Saved entries
============
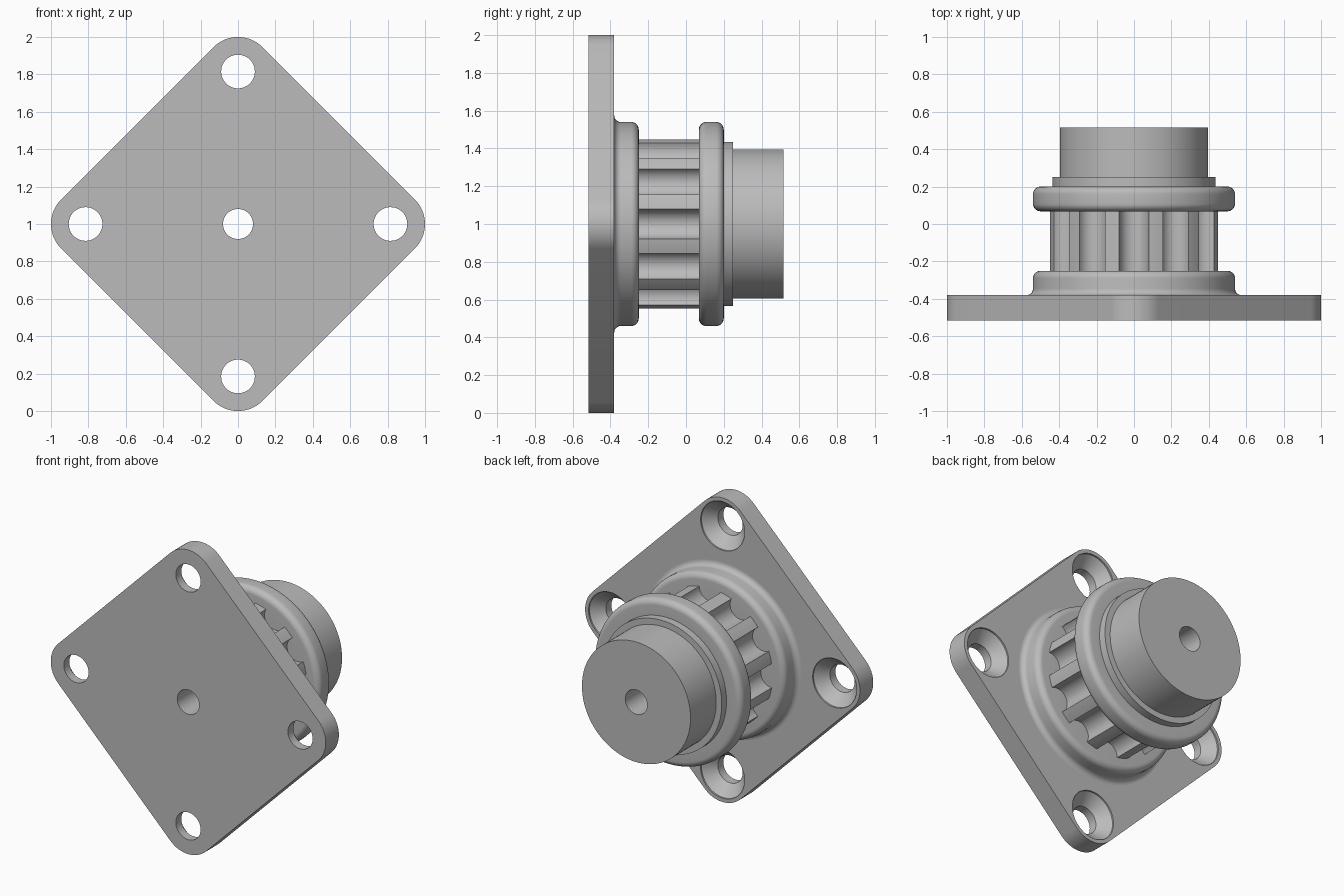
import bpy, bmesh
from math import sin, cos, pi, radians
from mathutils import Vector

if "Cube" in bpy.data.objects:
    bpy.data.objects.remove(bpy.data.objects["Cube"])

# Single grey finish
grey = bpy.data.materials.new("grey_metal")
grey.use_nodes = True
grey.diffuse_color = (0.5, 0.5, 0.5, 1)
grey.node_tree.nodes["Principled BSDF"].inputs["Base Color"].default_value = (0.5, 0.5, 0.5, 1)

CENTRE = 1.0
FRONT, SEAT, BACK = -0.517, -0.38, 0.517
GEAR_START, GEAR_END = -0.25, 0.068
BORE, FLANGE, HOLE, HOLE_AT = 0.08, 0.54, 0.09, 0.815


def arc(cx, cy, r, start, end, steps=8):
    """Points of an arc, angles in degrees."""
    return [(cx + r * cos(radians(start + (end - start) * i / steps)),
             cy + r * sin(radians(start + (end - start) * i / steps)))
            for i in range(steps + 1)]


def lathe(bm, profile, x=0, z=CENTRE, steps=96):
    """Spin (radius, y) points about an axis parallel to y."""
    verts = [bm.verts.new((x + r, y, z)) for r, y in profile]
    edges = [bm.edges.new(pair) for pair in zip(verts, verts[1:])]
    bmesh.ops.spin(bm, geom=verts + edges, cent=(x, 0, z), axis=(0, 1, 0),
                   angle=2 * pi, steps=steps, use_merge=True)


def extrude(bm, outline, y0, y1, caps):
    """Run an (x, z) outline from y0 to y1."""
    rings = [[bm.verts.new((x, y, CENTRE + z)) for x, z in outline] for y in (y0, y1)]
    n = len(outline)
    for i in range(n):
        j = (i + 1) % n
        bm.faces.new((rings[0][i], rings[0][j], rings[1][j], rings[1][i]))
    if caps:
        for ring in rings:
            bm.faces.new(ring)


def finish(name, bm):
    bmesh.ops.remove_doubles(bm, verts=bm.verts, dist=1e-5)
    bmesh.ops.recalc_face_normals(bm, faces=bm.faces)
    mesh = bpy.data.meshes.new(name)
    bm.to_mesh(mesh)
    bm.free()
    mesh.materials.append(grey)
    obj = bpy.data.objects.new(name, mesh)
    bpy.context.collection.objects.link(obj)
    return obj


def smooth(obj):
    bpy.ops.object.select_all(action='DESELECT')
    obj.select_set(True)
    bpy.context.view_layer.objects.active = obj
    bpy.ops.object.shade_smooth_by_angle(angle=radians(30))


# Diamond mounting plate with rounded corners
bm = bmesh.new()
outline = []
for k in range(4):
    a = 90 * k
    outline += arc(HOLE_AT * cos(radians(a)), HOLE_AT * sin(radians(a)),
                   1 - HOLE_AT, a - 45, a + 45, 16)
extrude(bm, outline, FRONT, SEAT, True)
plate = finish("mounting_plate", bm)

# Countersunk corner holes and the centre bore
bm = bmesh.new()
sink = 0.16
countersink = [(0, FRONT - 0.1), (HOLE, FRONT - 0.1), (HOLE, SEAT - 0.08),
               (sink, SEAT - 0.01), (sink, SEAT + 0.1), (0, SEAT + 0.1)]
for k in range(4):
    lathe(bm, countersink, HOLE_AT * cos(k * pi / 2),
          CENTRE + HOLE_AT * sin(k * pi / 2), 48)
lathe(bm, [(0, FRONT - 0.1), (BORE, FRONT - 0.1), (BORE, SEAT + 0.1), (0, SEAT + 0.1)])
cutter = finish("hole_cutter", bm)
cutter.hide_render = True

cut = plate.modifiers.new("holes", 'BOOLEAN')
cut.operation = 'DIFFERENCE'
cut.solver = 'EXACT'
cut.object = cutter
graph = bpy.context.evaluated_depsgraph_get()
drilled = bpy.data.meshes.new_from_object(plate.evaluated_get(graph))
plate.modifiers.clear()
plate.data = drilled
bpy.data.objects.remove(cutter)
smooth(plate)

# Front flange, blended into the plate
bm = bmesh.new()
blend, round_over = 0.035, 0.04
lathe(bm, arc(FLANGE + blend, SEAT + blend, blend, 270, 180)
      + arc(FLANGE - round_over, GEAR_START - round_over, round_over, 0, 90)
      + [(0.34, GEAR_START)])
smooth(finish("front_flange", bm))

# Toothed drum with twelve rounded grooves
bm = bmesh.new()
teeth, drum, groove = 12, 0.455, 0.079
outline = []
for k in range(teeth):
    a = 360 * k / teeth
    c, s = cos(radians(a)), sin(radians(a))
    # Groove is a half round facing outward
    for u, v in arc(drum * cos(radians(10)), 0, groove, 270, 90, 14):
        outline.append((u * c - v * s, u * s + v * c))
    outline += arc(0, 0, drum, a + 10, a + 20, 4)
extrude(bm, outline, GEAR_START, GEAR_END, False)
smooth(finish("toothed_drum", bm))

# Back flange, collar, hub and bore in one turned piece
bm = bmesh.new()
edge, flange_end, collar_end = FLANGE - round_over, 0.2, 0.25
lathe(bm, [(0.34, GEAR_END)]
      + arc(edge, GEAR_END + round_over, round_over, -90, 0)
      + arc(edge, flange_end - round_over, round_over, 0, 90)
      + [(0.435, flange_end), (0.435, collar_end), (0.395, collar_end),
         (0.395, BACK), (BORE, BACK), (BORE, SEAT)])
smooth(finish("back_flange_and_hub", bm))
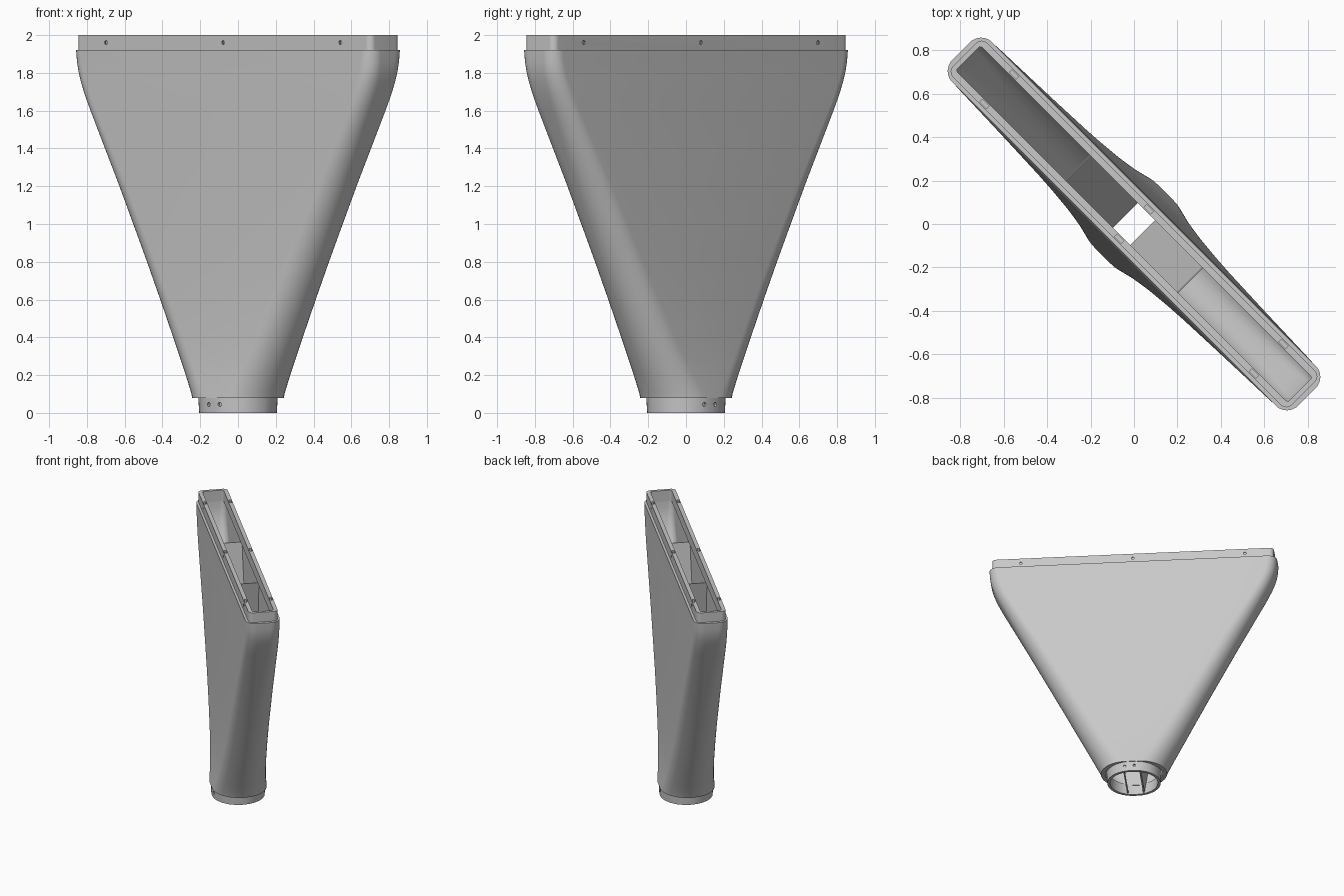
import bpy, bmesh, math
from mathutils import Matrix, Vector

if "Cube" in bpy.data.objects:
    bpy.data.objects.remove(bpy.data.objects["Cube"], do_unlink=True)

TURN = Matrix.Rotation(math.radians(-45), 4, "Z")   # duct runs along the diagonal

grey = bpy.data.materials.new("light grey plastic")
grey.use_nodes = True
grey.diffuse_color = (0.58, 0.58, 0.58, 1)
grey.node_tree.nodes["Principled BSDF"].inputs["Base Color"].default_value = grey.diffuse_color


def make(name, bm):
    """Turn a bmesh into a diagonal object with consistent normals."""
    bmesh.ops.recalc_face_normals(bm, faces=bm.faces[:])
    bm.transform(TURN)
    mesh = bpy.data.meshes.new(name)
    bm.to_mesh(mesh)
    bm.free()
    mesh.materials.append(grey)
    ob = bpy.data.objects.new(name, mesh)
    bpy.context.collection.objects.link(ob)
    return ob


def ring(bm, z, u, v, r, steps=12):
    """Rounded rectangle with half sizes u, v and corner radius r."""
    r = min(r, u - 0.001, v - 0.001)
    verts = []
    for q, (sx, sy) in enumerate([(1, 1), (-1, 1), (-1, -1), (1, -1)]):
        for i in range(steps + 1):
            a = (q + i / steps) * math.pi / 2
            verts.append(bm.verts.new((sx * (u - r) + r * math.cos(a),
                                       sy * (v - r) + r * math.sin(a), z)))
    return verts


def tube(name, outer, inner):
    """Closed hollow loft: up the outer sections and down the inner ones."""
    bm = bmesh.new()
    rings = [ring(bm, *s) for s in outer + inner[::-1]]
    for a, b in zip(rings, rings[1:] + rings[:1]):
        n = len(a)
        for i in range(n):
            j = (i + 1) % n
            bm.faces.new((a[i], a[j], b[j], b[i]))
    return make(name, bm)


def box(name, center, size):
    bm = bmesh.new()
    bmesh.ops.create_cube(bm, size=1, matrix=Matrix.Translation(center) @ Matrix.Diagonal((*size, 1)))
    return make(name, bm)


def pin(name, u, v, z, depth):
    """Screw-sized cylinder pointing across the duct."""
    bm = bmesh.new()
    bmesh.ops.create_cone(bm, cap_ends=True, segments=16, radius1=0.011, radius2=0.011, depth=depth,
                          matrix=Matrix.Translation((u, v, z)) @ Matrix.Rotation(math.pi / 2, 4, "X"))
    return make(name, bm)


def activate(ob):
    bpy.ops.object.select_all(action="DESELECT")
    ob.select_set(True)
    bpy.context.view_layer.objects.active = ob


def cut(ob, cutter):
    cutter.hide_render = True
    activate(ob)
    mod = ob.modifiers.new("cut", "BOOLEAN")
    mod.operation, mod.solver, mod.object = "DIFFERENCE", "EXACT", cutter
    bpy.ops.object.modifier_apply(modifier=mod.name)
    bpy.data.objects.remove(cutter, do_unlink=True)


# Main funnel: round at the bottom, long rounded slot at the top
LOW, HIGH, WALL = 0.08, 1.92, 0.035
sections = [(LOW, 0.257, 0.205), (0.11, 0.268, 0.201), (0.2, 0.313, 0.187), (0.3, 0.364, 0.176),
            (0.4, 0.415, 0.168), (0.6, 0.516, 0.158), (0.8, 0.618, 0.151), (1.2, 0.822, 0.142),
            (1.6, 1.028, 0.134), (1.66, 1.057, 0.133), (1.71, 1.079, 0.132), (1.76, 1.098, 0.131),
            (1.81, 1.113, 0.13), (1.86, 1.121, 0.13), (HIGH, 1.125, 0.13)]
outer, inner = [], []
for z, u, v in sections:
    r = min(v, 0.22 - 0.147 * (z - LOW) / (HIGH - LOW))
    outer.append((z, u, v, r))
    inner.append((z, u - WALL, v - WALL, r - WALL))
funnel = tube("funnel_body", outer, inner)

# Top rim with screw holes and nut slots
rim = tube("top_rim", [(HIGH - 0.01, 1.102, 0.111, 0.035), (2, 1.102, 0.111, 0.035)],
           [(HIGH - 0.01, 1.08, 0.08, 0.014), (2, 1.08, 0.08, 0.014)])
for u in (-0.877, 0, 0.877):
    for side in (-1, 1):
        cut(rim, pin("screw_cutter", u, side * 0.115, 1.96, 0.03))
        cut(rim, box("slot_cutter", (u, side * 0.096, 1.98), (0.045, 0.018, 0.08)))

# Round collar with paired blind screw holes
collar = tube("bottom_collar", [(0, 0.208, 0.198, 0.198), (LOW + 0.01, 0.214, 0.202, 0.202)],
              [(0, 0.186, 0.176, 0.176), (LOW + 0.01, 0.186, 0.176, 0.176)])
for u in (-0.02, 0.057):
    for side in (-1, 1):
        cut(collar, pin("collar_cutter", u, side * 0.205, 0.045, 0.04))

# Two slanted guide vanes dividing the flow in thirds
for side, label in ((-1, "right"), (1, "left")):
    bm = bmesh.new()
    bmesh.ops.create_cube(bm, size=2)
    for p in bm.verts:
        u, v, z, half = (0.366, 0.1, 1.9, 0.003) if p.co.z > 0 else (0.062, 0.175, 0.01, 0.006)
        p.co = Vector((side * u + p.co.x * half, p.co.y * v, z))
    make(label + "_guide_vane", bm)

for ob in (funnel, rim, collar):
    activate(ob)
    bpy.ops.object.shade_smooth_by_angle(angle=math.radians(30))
============
--- WHAT IS REQUIRED ---
How many lines of the entries include the string "half"? Answer with a number and no other words.

--- EXERCISE RESPONSE ---
4